  11. Uremic Pruritus ReviewRead the original story

    Tuesday Aug 18 | US Pharmacist

    Muideen Adigun, PharmD, BCPS, BCPP Program Director, PGY-1 Pharmacy Practice Residency Howard University Hospital Assistant Professor Howard University College of Pharmacy Department of Clinical and Administrative Pharmacy Sciences ABSTRACT: Uremic pruritus is a common complication in patients with chronic kidney disease. Although the etiology of UP is not fully understood, several mechanisms for its pathogenesis have been proposed.


  12. Frances Kelsey says goodbyeRead the original story w/Photo

    Tuesday Aug 18 | Lake Cowichan Gazette

    She was 101. Widely recognized worldwide for her efforts, Kelsey had flown under the radar in her home country for a long time.


  13. Celgene Rating Lowered to Sell at ZacksRead the original story

    Tuesday Aug 18 |

    According to Zacks, "We remain concerned about generic competition faced by some of its key products. The company depends heavily on Revlimid for growth.


  14. 'Pinball' wows YorktonRead the original story w/Photo

    Sep 25, 2013 | Yorkton This Week & Enterprise

    Michael 'Pinball' Clemons speaks to the students and staff of Yorkton Regional High School during the annual Heather Laxdal Symposium September 18. Michael 'Pinball' Clemons speaks to the students and staff of Yorkton Regional High School during the annual Heather Laxdal Symposium September 18. Big Brothers Big Sisters of Yorkton and District could not have asked for a better speaker for their Centennial Gala Celebration of Mentoring September 18 than former Toronto Argonauts running back and coach Michael "Pinball" Clemons. "We were really impressed," said Irma Van de Bon-Nicol, BBBS executive director.


  15. Our health needs a healthy civil serviceRead the original story w/Photo

    Monday Aug 17 | Globe and Mail

    In recent days, Dr. Frances Kelsey has been fondly remembered, in large part for the role she played in averting a thalidomide tragedy in the U.S. in the late 1950s. As an employee of the U.S. Food and Drug Administration, the Canadian-born pharmacologist stubbornly demanded more safety data, delaying approval of the morning sickness drug until it became clear from other jurisdictions that it was causing miscarriages and grave deformities in children.


  16. The 21st Century Cures Act: Old vinegary wine in a new bottle [Respectful Insolence]Read the original story w/Photo

    Monday Aug 17 | ScienceBlogs

    The 21st Century Cures Act: Familiar old promises that we'll have all sorts of new cures if only the FDA would stop being so pesky about requiring rigorous evidence of efficacy and safety before approving a drug. The approval of new drugs and medical devices is a process fraught with scientific, political, and ethical landmines.
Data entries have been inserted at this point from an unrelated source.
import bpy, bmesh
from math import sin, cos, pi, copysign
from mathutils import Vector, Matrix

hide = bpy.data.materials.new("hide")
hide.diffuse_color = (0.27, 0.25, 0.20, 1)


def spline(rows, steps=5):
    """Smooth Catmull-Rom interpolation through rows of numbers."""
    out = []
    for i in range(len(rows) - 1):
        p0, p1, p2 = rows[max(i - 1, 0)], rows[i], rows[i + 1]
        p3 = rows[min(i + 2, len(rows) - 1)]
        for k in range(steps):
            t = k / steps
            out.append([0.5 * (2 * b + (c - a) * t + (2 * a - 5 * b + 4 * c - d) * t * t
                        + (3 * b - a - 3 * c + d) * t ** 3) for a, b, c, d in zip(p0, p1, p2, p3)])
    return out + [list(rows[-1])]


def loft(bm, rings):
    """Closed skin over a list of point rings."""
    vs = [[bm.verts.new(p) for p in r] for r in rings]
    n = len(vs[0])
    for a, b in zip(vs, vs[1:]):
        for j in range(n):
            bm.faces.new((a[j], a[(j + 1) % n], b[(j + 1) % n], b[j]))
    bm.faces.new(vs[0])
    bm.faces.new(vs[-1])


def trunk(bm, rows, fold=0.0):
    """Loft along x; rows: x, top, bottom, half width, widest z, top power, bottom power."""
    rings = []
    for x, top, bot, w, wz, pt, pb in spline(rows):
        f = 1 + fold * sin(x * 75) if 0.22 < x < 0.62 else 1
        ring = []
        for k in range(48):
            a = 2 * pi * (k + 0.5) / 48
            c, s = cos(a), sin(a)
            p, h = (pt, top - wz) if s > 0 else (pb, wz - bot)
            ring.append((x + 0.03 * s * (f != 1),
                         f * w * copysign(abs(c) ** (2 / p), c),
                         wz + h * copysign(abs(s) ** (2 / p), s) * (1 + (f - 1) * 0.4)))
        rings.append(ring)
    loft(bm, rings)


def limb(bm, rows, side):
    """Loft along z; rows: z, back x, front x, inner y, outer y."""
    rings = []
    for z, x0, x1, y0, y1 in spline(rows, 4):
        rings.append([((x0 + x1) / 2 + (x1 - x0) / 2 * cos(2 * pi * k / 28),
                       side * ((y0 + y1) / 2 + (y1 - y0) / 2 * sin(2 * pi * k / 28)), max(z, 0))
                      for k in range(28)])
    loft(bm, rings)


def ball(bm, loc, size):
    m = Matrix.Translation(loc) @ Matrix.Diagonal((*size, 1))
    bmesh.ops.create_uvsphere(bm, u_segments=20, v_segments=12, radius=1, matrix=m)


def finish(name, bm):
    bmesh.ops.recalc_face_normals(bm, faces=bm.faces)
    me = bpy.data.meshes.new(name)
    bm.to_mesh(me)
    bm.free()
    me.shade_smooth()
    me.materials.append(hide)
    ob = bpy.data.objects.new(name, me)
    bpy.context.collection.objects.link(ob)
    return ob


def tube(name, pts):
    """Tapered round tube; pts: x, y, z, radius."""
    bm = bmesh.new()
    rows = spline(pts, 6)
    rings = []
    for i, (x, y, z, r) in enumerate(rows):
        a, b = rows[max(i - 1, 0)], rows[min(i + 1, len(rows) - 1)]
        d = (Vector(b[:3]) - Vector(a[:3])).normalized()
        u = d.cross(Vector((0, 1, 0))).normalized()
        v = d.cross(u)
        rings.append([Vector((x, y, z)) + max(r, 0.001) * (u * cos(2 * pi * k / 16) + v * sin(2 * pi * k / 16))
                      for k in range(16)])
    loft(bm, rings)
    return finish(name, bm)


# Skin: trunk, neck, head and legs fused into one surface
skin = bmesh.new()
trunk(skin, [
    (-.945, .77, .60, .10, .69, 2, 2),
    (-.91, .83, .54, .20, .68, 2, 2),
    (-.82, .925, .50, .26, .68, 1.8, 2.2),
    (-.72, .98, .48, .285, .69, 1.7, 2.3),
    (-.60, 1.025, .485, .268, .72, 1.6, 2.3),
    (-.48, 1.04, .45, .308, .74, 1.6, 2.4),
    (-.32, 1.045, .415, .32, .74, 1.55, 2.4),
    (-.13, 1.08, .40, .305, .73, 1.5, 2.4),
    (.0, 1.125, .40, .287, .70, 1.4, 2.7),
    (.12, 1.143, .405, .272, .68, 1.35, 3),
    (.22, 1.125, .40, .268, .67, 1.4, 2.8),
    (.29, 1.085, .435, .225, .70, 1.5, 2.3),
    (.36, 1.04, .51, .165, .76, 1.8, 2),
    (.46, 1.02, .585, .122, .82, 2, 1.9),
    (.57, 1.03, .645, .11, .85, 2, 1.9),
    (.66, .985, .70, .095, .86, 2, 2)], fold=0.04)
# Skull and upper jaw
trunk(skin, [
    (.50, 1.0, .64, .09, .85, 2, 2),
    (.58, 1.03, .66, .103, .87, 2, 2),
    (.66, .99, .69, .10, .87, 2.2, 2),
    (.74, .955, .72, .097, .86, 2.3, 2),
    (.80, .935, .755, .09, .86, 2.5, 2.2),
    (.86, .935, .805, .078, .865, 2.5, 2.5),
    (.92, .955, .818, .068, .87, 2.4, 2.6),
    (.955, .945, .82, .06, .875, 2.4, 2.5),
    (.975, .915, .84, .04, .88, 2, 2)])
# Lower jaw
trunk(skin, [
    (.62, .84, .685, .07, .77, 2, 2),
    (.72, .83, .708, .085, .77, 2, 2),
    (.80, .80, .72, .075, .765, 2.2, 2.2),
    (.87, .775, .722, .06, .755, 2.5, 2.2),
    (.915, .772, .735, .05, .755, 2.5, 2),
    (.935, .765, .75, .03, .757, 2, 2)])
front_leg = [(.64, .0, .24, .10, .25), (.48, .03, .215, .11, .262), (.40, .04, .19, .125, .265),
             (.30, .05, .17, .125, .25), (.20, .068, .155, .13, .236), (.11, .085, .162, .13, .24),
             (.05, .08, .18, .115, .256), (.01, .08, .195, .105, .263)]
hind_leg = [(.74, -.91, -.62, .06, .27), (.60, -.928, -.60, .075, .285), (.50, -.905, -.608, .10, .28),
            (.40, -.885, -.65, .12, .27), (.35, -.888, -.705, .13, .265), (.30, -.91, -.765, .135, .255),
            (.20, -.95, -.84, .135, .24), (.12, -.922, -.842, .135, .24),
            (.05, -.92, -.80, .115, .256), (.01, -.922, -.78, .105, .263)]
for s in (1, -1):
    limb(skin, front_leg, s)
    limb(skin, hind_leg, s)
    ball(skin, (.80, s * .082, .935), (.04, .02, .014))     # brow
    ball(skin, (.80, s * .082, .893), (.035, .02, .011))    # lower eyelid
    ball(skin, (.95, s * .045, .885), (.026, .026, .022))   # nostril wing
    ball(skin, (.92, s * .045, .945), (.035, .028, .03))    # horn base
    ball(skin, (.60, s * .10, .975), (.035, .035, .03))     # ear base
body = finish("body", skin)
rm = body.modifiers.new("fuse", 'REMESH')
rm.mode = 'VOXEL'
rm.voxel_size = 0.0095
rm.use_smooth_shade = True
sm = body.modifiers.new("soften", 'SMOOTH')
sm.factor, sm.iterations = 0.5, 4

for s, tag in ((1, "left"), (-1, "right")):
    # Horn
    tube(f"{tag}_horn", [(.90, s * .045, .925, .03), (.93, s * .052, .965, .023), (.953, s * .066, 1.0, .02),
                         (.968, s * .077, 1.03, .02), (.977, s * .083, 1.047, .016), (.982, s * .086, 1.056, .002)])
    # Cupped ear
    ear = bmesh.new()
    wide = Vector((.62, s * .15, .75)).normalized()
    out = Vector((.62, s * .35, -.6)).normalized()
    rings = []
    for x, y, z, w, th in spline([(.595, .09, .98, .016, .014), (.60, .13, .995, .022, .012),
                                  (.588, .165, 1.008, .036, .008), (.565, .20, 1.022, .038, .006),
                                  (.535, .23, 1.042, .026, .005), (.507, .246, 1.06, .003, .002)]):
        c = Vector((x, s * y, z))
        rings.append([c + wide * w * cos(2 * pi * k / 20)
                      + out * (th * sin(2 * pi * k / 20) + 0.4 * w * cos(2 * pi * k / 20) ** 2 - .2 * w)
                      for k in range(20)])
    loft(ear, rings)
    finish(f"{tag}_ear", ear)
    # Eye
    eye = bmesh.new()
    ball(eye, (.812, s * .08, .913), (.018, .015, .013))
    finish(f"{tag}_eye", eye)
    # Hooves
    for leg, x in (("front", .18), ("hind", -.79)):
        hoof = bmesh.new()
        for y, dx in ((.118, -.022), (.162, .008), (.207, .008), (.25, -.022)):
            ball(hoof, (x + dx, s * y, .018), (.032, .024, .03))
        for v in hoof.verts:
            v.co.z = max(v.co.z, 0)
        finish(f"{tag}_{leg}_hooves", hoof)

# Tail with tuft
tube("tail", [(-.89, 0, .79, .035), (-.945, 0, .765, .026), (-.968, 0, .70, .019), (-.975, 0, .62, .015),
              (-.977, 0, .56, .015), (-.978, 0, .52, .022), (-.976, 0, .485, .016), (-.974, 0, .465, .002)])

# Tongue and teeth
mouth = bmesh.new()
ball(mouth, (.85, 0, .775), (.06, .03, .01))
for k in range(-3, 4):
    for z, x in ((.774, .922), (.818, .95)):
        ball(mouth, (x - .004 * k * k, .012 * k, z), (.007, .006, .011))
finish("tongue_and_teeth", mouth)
  17. Social Media Matters: Smart strategies for nonprofitsRead the original story w/Photo

    Sunday Aug 16 | Business Journal

    I was recently asked to assist a PR agency in its pitch to a large nonprofit. The nonprofit clearly recognizes the need to "up" its social media game, which in turn it hopes will lead to many wins: increased donations, new supporters and broader mission awareness.


  18. Zacks Upgrades Celgene to "Hold"Read the original story

    Sunday Aug 16 |

    According to Zacks, "Celgene's second-quarter 2015 adjusted earnings and revenues were in line with expectations. The company expects adjusted earnings for 2015 in the range of $4.75$4.85 per share .


  19. Frances Oldham Kelsey averted a thalidomide tragedy because she wouldn't be rushedRead the original story w/Photo

    Friday Aug 14 | The Globe and Mail

    Frances Oldham Kelsey may have been the most brilliant medical officer that Canada never had. She gave her truly lasting gift to the United States, performing one of the most celebrated acts of public service of the 20th century.


  20. Frances Kelsey: The Government Bureaucrat Who May Have Saved Your LifeRead the original story w/Photo

    Friday Aug 14 | The American Prospect

    Frances O. Kelsey during Senate testimony about corporate pressure to approve the drug in spite of her concerns about the drugs safety, August 1, 1962. n our current culture, the phrase "government bureaucrat" is often used as an epithet, but Frances Kelsey-who died on August 7 at age 101-was a career government bureaucrat who was also a genuine American heroine.